better to do some illegal acts, rather than suffer all to be overthrown. He seemed to think there was just as much law for increasing the regular army & the Navy as for calling out the three years' men.” Wednesday, July 3, 1861 : The Memphis Argus announces, “Yesterday Tennessee was admitted into The Confederacy. By proclamation of the President the Confederate laws are extended.” Tennessee takes control of the Nashville end of the L&N Railroad, to the great dismay of Kentuckians, who are now concerned about losing the entire railroad and all its rolling stock to the Confederacy. Thursday, July 4, 1861 : Abraham Lincoln called a special session of Congress on this most sacred of American patriotic holidays, to deal with the extraordinary matter of the secession of states from the American union. He listed the actions taken by the ‘’erring sisters”, and the measures he had taken to control, correct, or at least oppose them. The similarities between this list and the one composed by the Founding Fathers noting the offenses of King George III, are striking. The most important military matter dealt with was the request by the President that the Congress authorize the raising of an army of 400,000 volunteers to prosecute a war to bring the Southern states back into the Union whether they wanted to be there are not. Simon Cameron recommended that Congress supported his idea that volunteers served for three years. Friday, July 5, 1861 : A battle at Carthage, Missouri, ended when Union troops commanded by General Sigel had to withdraw as a result of facing a much larger force. Though casualties were light (13 Union dead and 50 Confederate dead) the withdrawal was a blow to what had been a successful Union advance through Missouri. Sunday July 7, 1861 : After heading further north, Confederate privateer Jefferson Davis captures the Union schooner S. J. Waring about 150 miles east of Sandy Hook, New Jersey. The Federal ship, Resolute , picks up two mines in the Potomac River. Tuesday, July 9, 1861 , and July 16, 1861 : Rose O'Neale Greenhow passed secret messages to Confederate General P.G.T. Beauregard containing critical information regarding the First Battle of Bull Run and the plans of Union General Irvin McDowell. Assisting in her conspiracy were pro-Confederate members of Congress, Union officers, and her dentist, Aaron Van Camp. Confederate President Jefferson Davis credited Greenhow's information with securing victory at Manassas for the Confederate Army over the Union Army. The battle will be known as First Bull Run to Northerners and First Manassas to Southerners will be fought on July 21, 1861. Also this same day, Circus entrepreneur P.T. Barnum is seriously injured by a runaway horse.

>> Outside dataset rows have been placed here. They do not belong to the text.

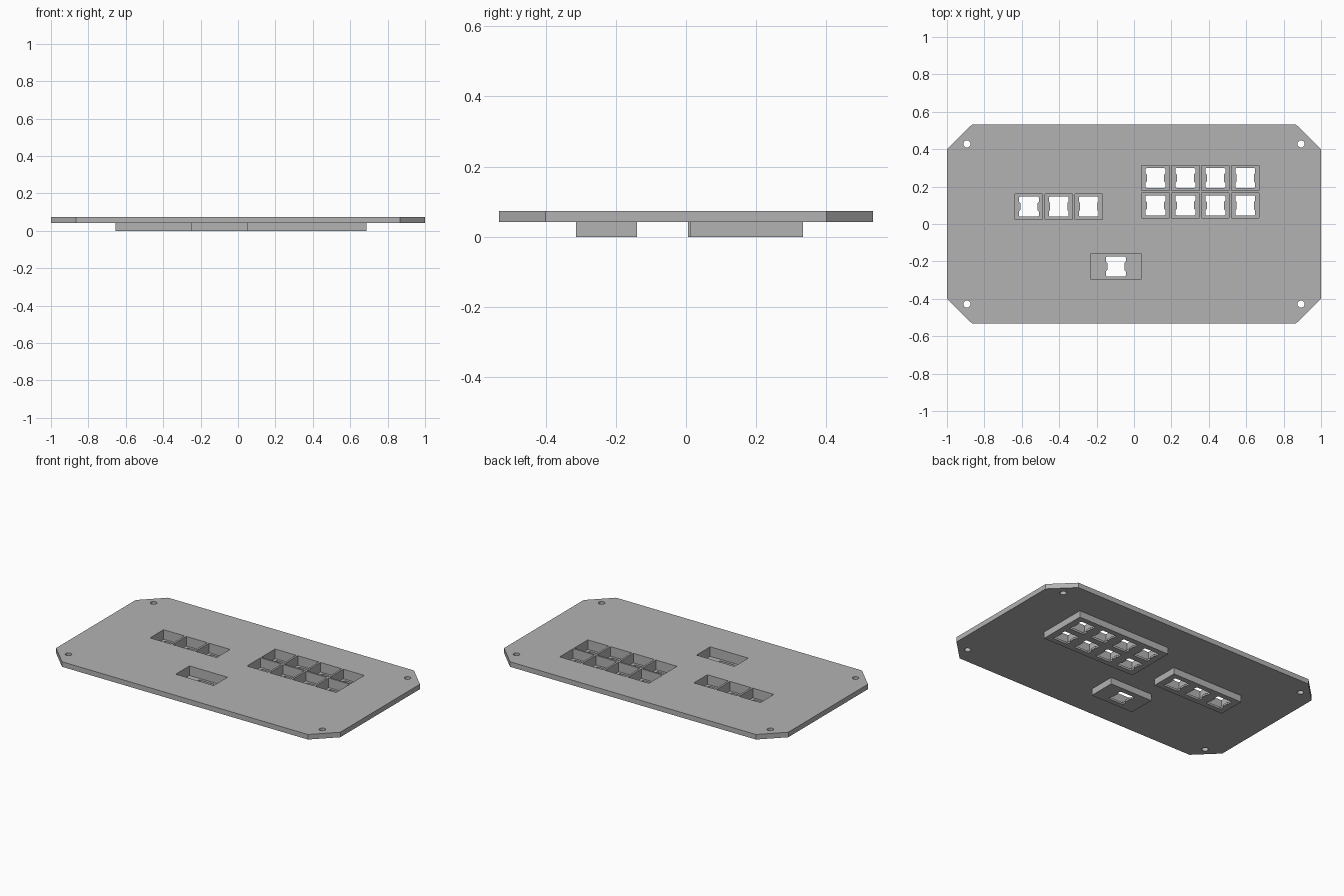
import bpy, bmesh, math

if "Cube" in bpy.data.objects:
    bpy.data.objects.remove(bpy.data.objects["Cube"], do_unlink=True)

grey = bpy.data.materials.new("mid_grey")
grey.use_nodes = True
colour = (0.45, 0.45, 0.45, 1)
grey.diffuse_color = colour
grey.node_tree.nodes["Principled BSDF"].inputs["Base Color"].default_value = colour

TOP, UNDER, FLOOR = 0.074, 0.042, 0.013   # plate top, plate underside, recess floor


def rect(cx, cy, w, h):
    return [(cx + sx * w / 2, cy + sy * h / 2) for sx, sy in ((-1, -1), (1, -1), (1, 1), (-1, 1))]


def circle(cx, cy, r, n=24):
    return [(cx + r * math.cos(math.tau * i / n), cy + r * math.sin(math.tau * i / n)) for i in range(n)]


def switch_hole(cx, cy):
    # Square opening with a narrowed waist on the left and right sides
    side = [(0.048, -0.053), (0.053, -0.049), (0.053, -0.026), (0.046, -0.019)]
    right = side + [(x, -y) for x, y in reversed(side)]
    return [(cx + x, cy + y) for x, y in right] + [(cx - x, cy - y) for x, y in right]


def prisms(name, outlines, z0, z1):
    bm = bmesh.new()
    for pts in outlines:
        low = bm.faces.new([bm.verts.new((x, y, z0)) for x, y in pts])
        out = bmesh.ops.extrude_face_region(bm, geom=[low])
        for v in out["geom"]:
            if isinstance(v, bmesh.types.BMVert):
                v.co.z = z1
    bmesh.ops.recalc_face_normals(bm, faces=bm.faces[:])
    mesh = bpy.data.meshes.new(name)
    bm.to_mesh(mesh)
    bm.free()
    mesh.materials.append(grey)
    obj = bpy.data.objects.new(name, mesh)
    bpy.context.collection.objects.link(obj)
    return obj


def combine(target, tool, operation):
    mod = target.modifiers.new("combine", "BOOLEAN")
    mod.operation, mod.solver, mod.object = operation, "EXACT", tool
    bpy.context.view_layer.objects.active = target
    bpy.ops.object.modifier_apply(modifier=mod.name)
    bpy.data.objects.remove(tool, do_unlink=True)


# Switch layout: centres of the three clusters
left_row = [(-0.562 + 0.16 * i, 0.093) for i in range(3)]
right_block = [(0.115 + 0.16 * i, 0.099 + 0.147 * j) for i in range(4) for j in range(2)]
thumb_key = (-0.097, -0.227)
small_cells = left_row + right_block

# Plate with cut corners
quarter = [(1, 0.4), (0.865, 0.533)]
half = quarter + [(-x, y) for x, y in reversed(quarter)]
plate = prisms("switch_plate", [half + [(-x, -y) for x, y in half]], UNDER, TOP)

# Housings beneath each cluster
housings = [rect(-0.402, 0.093, 0.506, 0.174),
            rect(0.355, 0.1725, 0.664, 0.321),
            rect(*thumb_key, 0.302, 0.174)]
combine(plate, prisms("housings", housings, 0, UNDER + 0.01), "UNION")

# Recessed cells, switch openings and corner screw holes
recesses = [rect(x, y, 0.148, 0.136) for x, y in small_cells] + [rect(*thumb_key, 0.268, 0.138)]
combine(plate, prisms("recesses", recesses, FLOOR, TOP + 0.1), "DIFFERENCE")
openings = [switch_hole(x, y) for x, y in small_cells + [thumb_key]]
combine(plate, prisms("openings", openings, -0.1, FLOOR + 0.02), "DIFFERENCE")
screws = [circle(sx * 0.893, sy * 0.428, 0.019) for sx in (-1, 1) for sy in (-1, 1)]
combine(plate, prisms("screw_holes", screws, -0.1, TOP + 0.1), "DIFFERENCE")
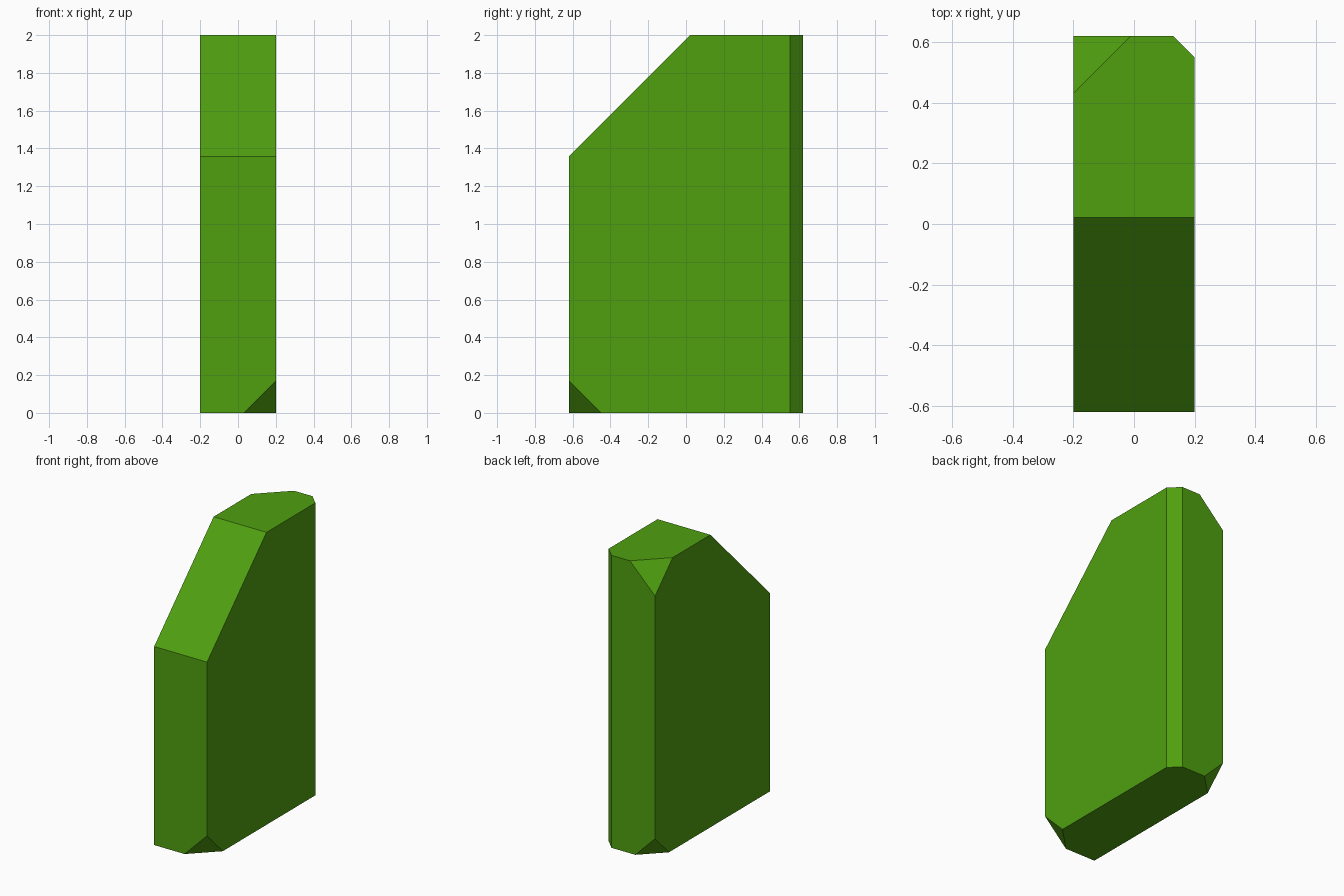
import bpy, bmesh
from mathutils import Vector

if "Cube" in bpy.data.objects:
    bpy.data.objects.remove(bpy.data.objects["Cube"])

W, D, H = 0.2, 0.62, 2.0   # half width, half depth, height


def slice_off(bm, corner, normal, size):
    """Cut a corner or edge off, 'size' along each edge leaving it."""
    n = Vector(normal)
    co = Vector(corner) - n * (size / n.length_squared)
    geom = bm.verts[:] + bm.edges[:] + bm.faces[:]
    bmesh.ops.bisect_plane(bm, geom=geom, dist=1e-5, plane_co=co,
                           plane_no=n, clear_outer=True)
    bmesh.ops.holes_fill(bm, edges=[e for e in bm.edges if e.is_boundary], sides=0)


# Upright block
bm = bmesh.new()
bmesh.ops.create_cube(bm, size=1)
for v in bm.verts:
    v.co = (v.co.x * 2 * W, v.co.y * 2 * D, (v.co.z + 0.5) * H)

# Sloped front top, back edge chamfer, then three clipped corners
slice_off(bm, (0, -D, H), (0, -1, 1), 0.642)
slice_off(bm, (W, D, 0), (1, 1, 0), 0.07)
slice_off(bm, (-W, D, H), (-1, 1, 1), 0.19)
slice_off(bm, (-W, D, 0), (-1, 1, -1), 0.15)
slice_off(bm, (W, -D, 0), (1, -1, -1), 0.17)
bmesh.ops.recalc_face_normals(bm, faces=bm.faces)

mesh = bpy.data.meshes.new("clipped_slab")
bm.to_mesh(mesh)
bm.free()
slab = bpy.data.objects.new("clipped_slab", mesh)
bpy.context.collection.objects.link(slab)

# Green colour
green = bpy.data.materials.new("green")
green.diffuse_color = (0.08, 0.35, 0.005, 1)
green.use_nodes = True
green.node_tree.nodes["Principled BSDF"].inputs["Base Color"].default_value = green.diffuse_color
mesh.materials.append(green)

Thursday, July 11, 1861 : Battle of Rich Mountain in Randolph County, Virginia (now West Virginia) begins. Friday, July 12, 1861 : Word comes from Cambridge, Massachusetts, of the death of Henry Wadsworth Longfellow’s wife, who was fatally burned when her clothing caught fire. Her husband, the famous poet, was badly burned in his efforts to save her. (Because of his facial burns, Longfellow is unable to shave, so will grow the beard which becomes his trademark.) Also on the day in the West, James Butler 'Wild Bill'
Hickok (pictured) was involved in a deadly shootout with the McCanles Gang at the Rock Creek Station, Nebraska. McCanles was known as a local bully and had earlier had an argument with Hickok over the latter "stealing" his mistress Sarah (Kate) Shull. David McCanles, his 12-year-old son (William) Monroe McCanles, and two farmhands, James Woods and James Gordon, came to the station's office to demand payment of an overdue second installment on the property, an event that is still the subject of much debate. David McCanles "called out" Wild Bill from the Station House. Wild Bill emerged onto the street, immediately drew one of his .36 caliber SA Navy revolvers, and, at a 75-yard stand-off distance, fired a single shot into McCanles's chest, killing him instantly. The two men, James Woods and James Gordon, were then killed by other members of the relay station;
one was killed by station employee J.W. Brink with a shotgun blast and the other was hacked to death with a hoe. Hickok was not reported as wounded. During the attack McCanles' son (William) Monroe was able to escape via a dry creek bed. Hickok and his accomplices, the station manager Horace Wellman,
Made with FlippingBook Online newsletter